One of the committees of the IRI is looking into the whole issue of metrics, primarily from the point of view of trying to understand how to evaluate the performance of R&D. Of course, it is looking not only at research, but also at the entire R&D process, for a number of different reasons. A lot of our corporate research budgets are under attack, and the directors of research need to be able to contribute good information about why these activities should be funded. Another reason is one of understanding more clearly what is going on in order to improve the quality of the processes that we are using and to improve our contribution.

The IRI experience is highly relevant to the issues discussed at this workshop because this organization has faced many of the same problems. NSF can learn a lot from the companies that have been successful in making a transition. Those companies have paid attention to understanding who their customers are, how they create value for those customers, and how to measure that value. They have become very good at improving the value they generate and at being able to demonstrate that they are doing so. That is highly persuasive in terms of obtaining funds. This process should be recognized as a real-world trend that is not going to go away.

Nevertheless, it is important not to make too strong an analogy between industry and NSF funding. One of the statements repeatedly made by industry is that long-range research is being cut back, and industries are looking more to the universities and to the government to support that kind of work. NSF should be funding exactly the kinds of research that industry is jettisoning now because of the very metrics that industry is using. To apply the same kind of metrics without a lot of correction would result in NSF's mimicking the decisions that have been made in industry when, in fact, the opposite decisions need to be made by government if it is to maintain an appropriate equilibrium. We need to be especially careful about how we calibrate what is happening in government against what is happening in industry.

One final point. We have been talking about industry success, but some of that success was at a cost that basic researchers want to avoid. The large corporate labs are much smaller than they were a decade ago. The cuts being discussed with regard to NSF funding are not nearly as extreme by comparison.


The forces for change are strong and they are having an impact. The industrial speakers discussed how they have responded, but those forces are affecting NSF and research universities differently than industry. There is a great tendency, a great pressure, especially with the end of the Cold War, for NSF to spread its support of research uniformly. This is not a new pressure. In 1947, when the Senate was contemplating a law to establish NSF, there was a debate between Senators Fulbright and Russell from Arkansas and Georgia, and Senator Saltonstall of Massachusetts. Senators Fulbright and Russell said, “You have got to put something in the legislation to make sure that this research support gets distributed properly around the country; otherwise Harvard and MIT will have it all within six months.” Senator Saltonstall said, “Well, you want the best national security system, you want to buy the best research, and you are not interested in that other part.” Senator Saltonstall won the argument, but Senators Russell and Fulbright were right and those forces have not gone away. Much more recently, there was a debate in the Senate about earmarking. Senator Inouye of Hawaii was a strong proponent of that. He argued that peer review was inherently unfair because it favored the haves over the have-nots and that everybody should have an equal break.

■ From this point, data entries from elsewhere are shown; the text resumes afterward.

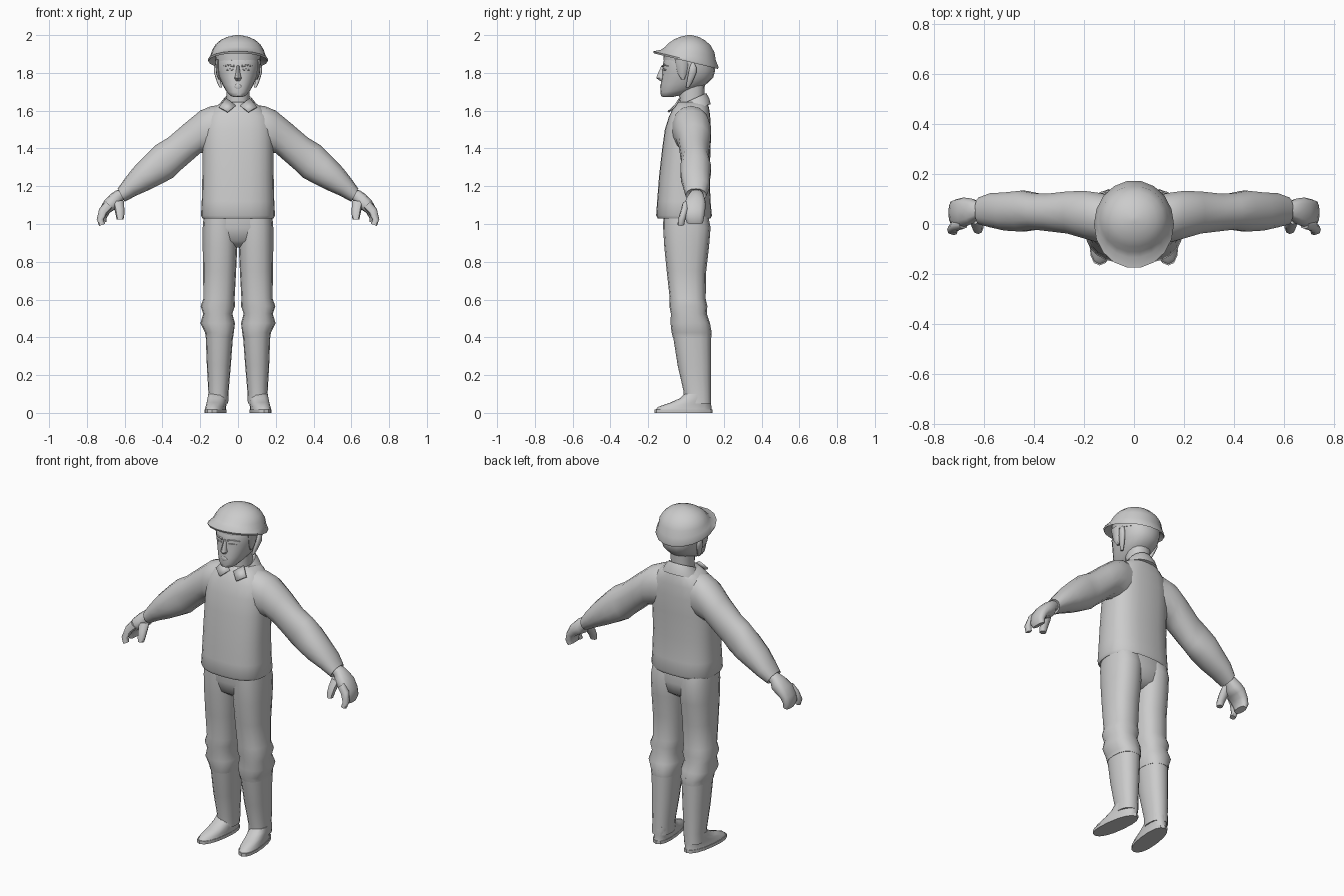
import bpy, bmesh, math
from mathutils import Vector


def ring(c, a, b, n, p):
    """Super-ellipse loop around c with half axes a and b."""
    pts = []
    for i in range(n):
        t = 2 * math.pi * i / n
        u, v = math.cos(t), math.sin(t)
        pts.append(c + a * math.copysign(abs(u) ** (2 / p), u)
                   + b * math.copysign(abs(v) ** (2 / p), v))
    return pts


def finish(name, bm, mirror=False, angle=50):
    bmesh.ops.recalc_face_normals(bm, faces=bm.faces[:])
    me = bpy.data.meshes.new(name)
    bm.to_mesh(me)
    bm.free()
    ob = bpy.data.objects.new(name, me)
    bpy.context.collection.objects.link(ob)
    if mirror:
        m = ob.modifiers.new("mirror", 'MIRROR')
        m.use_mirror_merge = False
    bpy.ops.object.select_all(action='DESELECT')
    ob.select_set(True)
    bpy.context.view_layer.objects.active = ob
    bpy.ops.object.shade_smooth_by_angle(angle=math.radians(angle))
    return ob


def loft(name, loops, mirror=False, angle=50):
    bm = bmesh.new()
    rows = [[bm.verts.new(p) for p in loop] for loop in loops]
    n = len(rows[0])
    for r, s in zip(rows, rows[1:]):
        for i in range(n):
            j = (i + 1) % n
            bm.faces.new((r[i], r[j], s[j], s[i]))
    bm.faces.new(rows[0])
    bm.faces.new(rows[-1])
    return finish(name, bm, mirror, angle)


def stack(name, rows, n=16, p=2.3, mirror=False, lean=0.0, angle=50):
    """Horizontal sections: z, x0, x1, y0, y1, optional tilt (dz/dy)."""
    loops = []
    for z, x0, x1, y0, y1, *tilt in rows:
        c = Vector(((x0 + x1) / 2, (y0 + y1) / 2, z))
        pts = ring(c, Vector(((x1 - x0) / 2, 0, 0)), Vector((0, (y1 - y0) / 2, 0)), n, p)
        for q in pts:
            q.z += (tilt[0] if tilt else 0) * q.y
            q.x += lean * (0.08 - q.y)
        loops.append(pts)
    return loft(name, loops, mirror, angle)


def limb(name, rows, n=14, p=2.2, angle=50):
    """Sections spanning an upper and a lower xz point, with a y range; mirrored."""
    loops = []
    for (xa, za), (xb, zb), y0, y1 in rows:
        c = Vector(((xa + xb) / 2, (y0 + y1) / 2, (za + zb) / 2))
        loops.append(ring(c, Vector(((xa - xb) / 2, 0, (za - zb) / 2)),
                          Vector((0, (y1 - y0) / 2, 0)), n, p))
    return loft(name, loops, True, angle)


def sym(*rows):
    """Rows with one half width instead of x0, x1."""
    return [(z, -w, w, *rest) for z, w, *rest in rows]


# jacket body, hollow-looking hem
stack("jacket_body", sym(
    (1.045, .165, -.12, .115), (1.03, .188, -.15, .13), (1.045, .196, -.158, .137),
    (1.12, .192, -.153, .13), (1.25, .189, -.143, .125), (1.40, .188, -.126, .13),
    (1.50, .186, -.112, .132), (1.57, .172, -.09, .128), (1.615, .13, -.068, .122),
    (1.645, .085, -.045, .112)), n=24, p=2.6)

# sleeves
limb("sleeve", [
    ((.07, 1.63), (.11, 1.38), -.07, .115), ((.14, 1.625), (.16, 1.375), -.075, .128),
    ((.20, 1.60), (.20, 1.375), -.06, .135), ((.285, 1.53), (.24, 1.34), -.04, .132),
    ((.37, 1.457), (.315, 1.275), -.03, .123), ((.435, 1.418), (.345, 1.245), -.024, .124),
    ((.49, 1.365), (.40, 1.215), -.032, .135), ((.555, 1.297), (.46, 1.185), -.028, .128),
    ((.60, 1.24), (.535, 1.152), -.015, .125), ((.637, 1.187), (.60, 1.118), -.002, .107),
    ((.622, 1.177), (.60, 1.135), .018, .09)])

# hands: mitten palm with curled fingers, index finger and thumb
limb("hand", [
    ((.61, 1.185), (.595, 1.14), .025, .085), ((.645, 1.178), (.615, 1.12), .018, .092),
    ((.675, 1.158), (.625, 1.09), .0, .102), ((.708, 1.125), (.655, 1.075), -.012, .106),
    ((.735, 1.075), (.68, 1.058), -.012, .10), ((.743, 1.03), (.695, 1.032), -.005, .095),
    ((.73, 1.0), (.695, 1.012), .005, .09)], n=12, p=2.6)
limb("index_finger", [
    ((.70, 1.12), (.665, 1.085), -.02, .02), ((.735, 1.08), (.69, 1.06), -.028, .012),
    ((.748, 1.025), (.712, 1.025), -.042, -.004), ((.735, .99), (.705, 1.0), -.045, -.01)],
    n=8)
limb("thumb", [
    ((.665, 1.12), (.605, 1.125), .0, .05), ((.655, 1.085), (.602, 1.085), -.022, .028),
    ((.648, 1.05), (.602, 1.05), -.035, .005), ((.642, 1.025), (.606, 1.025), -.04, -.005)],
    n=8)

# trousers
stack("trouser_seat", sym(
    (1.06, .175, -.118, .115), (.98, .184, -.12, .126), (.91, .15, -.10, .11),
    (.875, .06, -.05, .06)), n=20, p=2.5)
stack("trouser_leg", [
    (1.04, .002, .182, -.12, .118), (.98, .002, .187, -.121, .13), (.88, .004, .187, -.115, .122),
    (.75, .010, .185, -.102, .107), (.605, .018, .183, -.086, .104),
    (.565, .016, .198, -.088, .113), (.525, .030, .184, -.08, .11),
    (.475, .016, .199, -.082, .127), (.425, .022, .174, -.076, .136),
    (.40, .026, .172, -.07, .134)], mirror=True, p=2.4)

# boots: shaft and foot with thin sole
stack("boot_shaft", [
    (.44, .024, .172, -.074, .133), (.25, .038, .165, -.044, .133),
    (.11, .05, .157, -.012, .132), (.05, .052, .16, -.012, .133)], mirror=True)
stack("boot_foot", [
    (.018, .056, .160, -.16, .136), (.032, .057, .158, -.148, .134),
    (.055, .054, .157, -.082, .133), (.078, .053, .157, -.03, .132),
    (.10, .054, .155, -.008, .13)], mirror=True, lean=.12)
stack("boot_sole", [(0, .054, .163, -.166, .14), (.018, .054, .163, -.166, .14)],
      mirror=True, lean=.12, angle=30)

# neck and collar
stack("neck", sym((1.60, .062, -.035, .095), (1.66, .06, -.035, .095), (1.74, .062, -.04, .10)))
stack("collar", sym(
    (1.595, .112, -.072, .132, .3), (1.62, .095, -.058, .124, .38),
    (1.645, .072, -.042, .108, .45), (1.63, .06, -.03, .095, .45)), n=18, p=2.2)
bm = bmesh.new()
bm.faces.new([bm.verts.new(v) for v in (
    (.012, -.055, 1.622), (.062, -.03, 1.66), (.10, -.06, 1.615), (.055, -.09, 1.59))])
flap = finish("collar_flap", bm, True, 30)
flap.modifiers.new("thickness", 'SOLIDIFY').thickness = .01

# head, nose and face details
stack("head", sym(
    (1.672, .024, -.122, -.07), (1.685, .042, -.132, -.02, .06), (1.71, .064, -.136, .06, .1),
    (1.738, .083, -.134, .105), (1.775, .099, -.128, .144), (1.81, .11, -.125, .154),
    (1.85, .115, -.122, .154), (1.90, .115, -.108, .142), (1.95, .08, -.07, .10)), n=20, p=2.3)
stack("nose", sym(
    (1.838, .008, -.13, -.10), (1.79, .013, -.152, -.10),
    (1.772, .019, -.157, -.10), (1.757, .013, -.137, -.10)), n=8, p=2, angle=40)
stack("lips", sym((1.715, .014, -.136, -.11), (1.728, .026, -.139, -.11),
                  (1.74, .014, -.136, -.11)), n=10, p=2)
limb("eyebrow", [((.018, 1.842), (.018, 1.83), -.13, -.11), ((.05, 1.846), (.05, 1.836), -.122, -.095),
                 ((.078, 1.838), (.078, 1.832), -.10, -.075)], n=6)
limb("eye", [((.024, 1.82), (.024, 1.814), -.127, -.11), ((.043, 1.824), (.043, 1.81), -.124, -.10),
             ((.066, 1.819), (.066, 1.814), -.108, -.085)], n=6)

# sideburns and ears
stack("sideburn", [
    (1.765, .092, .104, -.025, -.008), (1.80, .095, .116, -.045, .005),
    (1.87, .10, .121, -.06, .02)], n=8, p=3, mirror=True)
stack("ear", [
    (1.722, .085, .098, .0, .016), (1.75, .09, .111, .003, .034),
    (1.80, .10, .127, .012, .056), (1.83, .105, .128, .018, .056),
    (1.85, .108, .12, .028, .045)], n=10, mirror=True)

# helmet: tilted brim blending into the dome
stack("helmet", sym(
    (1.90, .115, -.105, .135, -.2), (1.862, .157, -.172, .172, -.243),
    (1.872, .16, -.177, .175, -.243), (1.897, .145, -.135, .16, -.19),
    (1.925, .136, -.113, .153, -.11), (1.953, .118, -.092, .132, -.06),
    (1.976, .09, -.064, .102, -.03), (1.991, .055, -.03, .068, -.01),
    (2.0, .012, .008, .03)), n=18, p=2.0)
# chin strap line under the helmet
stack("helmet_band", sym((1.85, .118, -.118, .152, -.15), (1.90, .12, -.12, .15, -.2)), n=20, p=2.2)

So the question is, Will these forces become more important now that the military security rationale is gone? The answer probably is yes. Here is one way in which those forces for change are going to act on research universities. The reason this country has the world' s best research universities is not because we are smarter than everybody else, but because we have a different system to execute that research. There is a direct link between the quality of research and infrastructure support, but many of the components of the research process are currently being questioned.

So what should NSF do? It may have to become more elitist than it is now. From a political standpoint, it cannot be simply elitist; it needs to take some resources and make it clear that those are to support whatever is truly excellent wherever it may be found. At the same time, there are other needs in the country that must be recognized.

One concern is that the separation between research and education is unnatural and damaging to NSF. Getting them back together and articulating this in a way that the people who are not researchers understand should be considered in this introspective process. It may be that everyone wants to separate them because no one trusts researchers to actually care about education. We all know, however, that research and graduate education are

The National Academies | 500 Fifth St. N.W. | Washington, D.C. 20001
Copyright © National Academy of Sciences. All rights reserved.
Terms of Use and Privacy Statement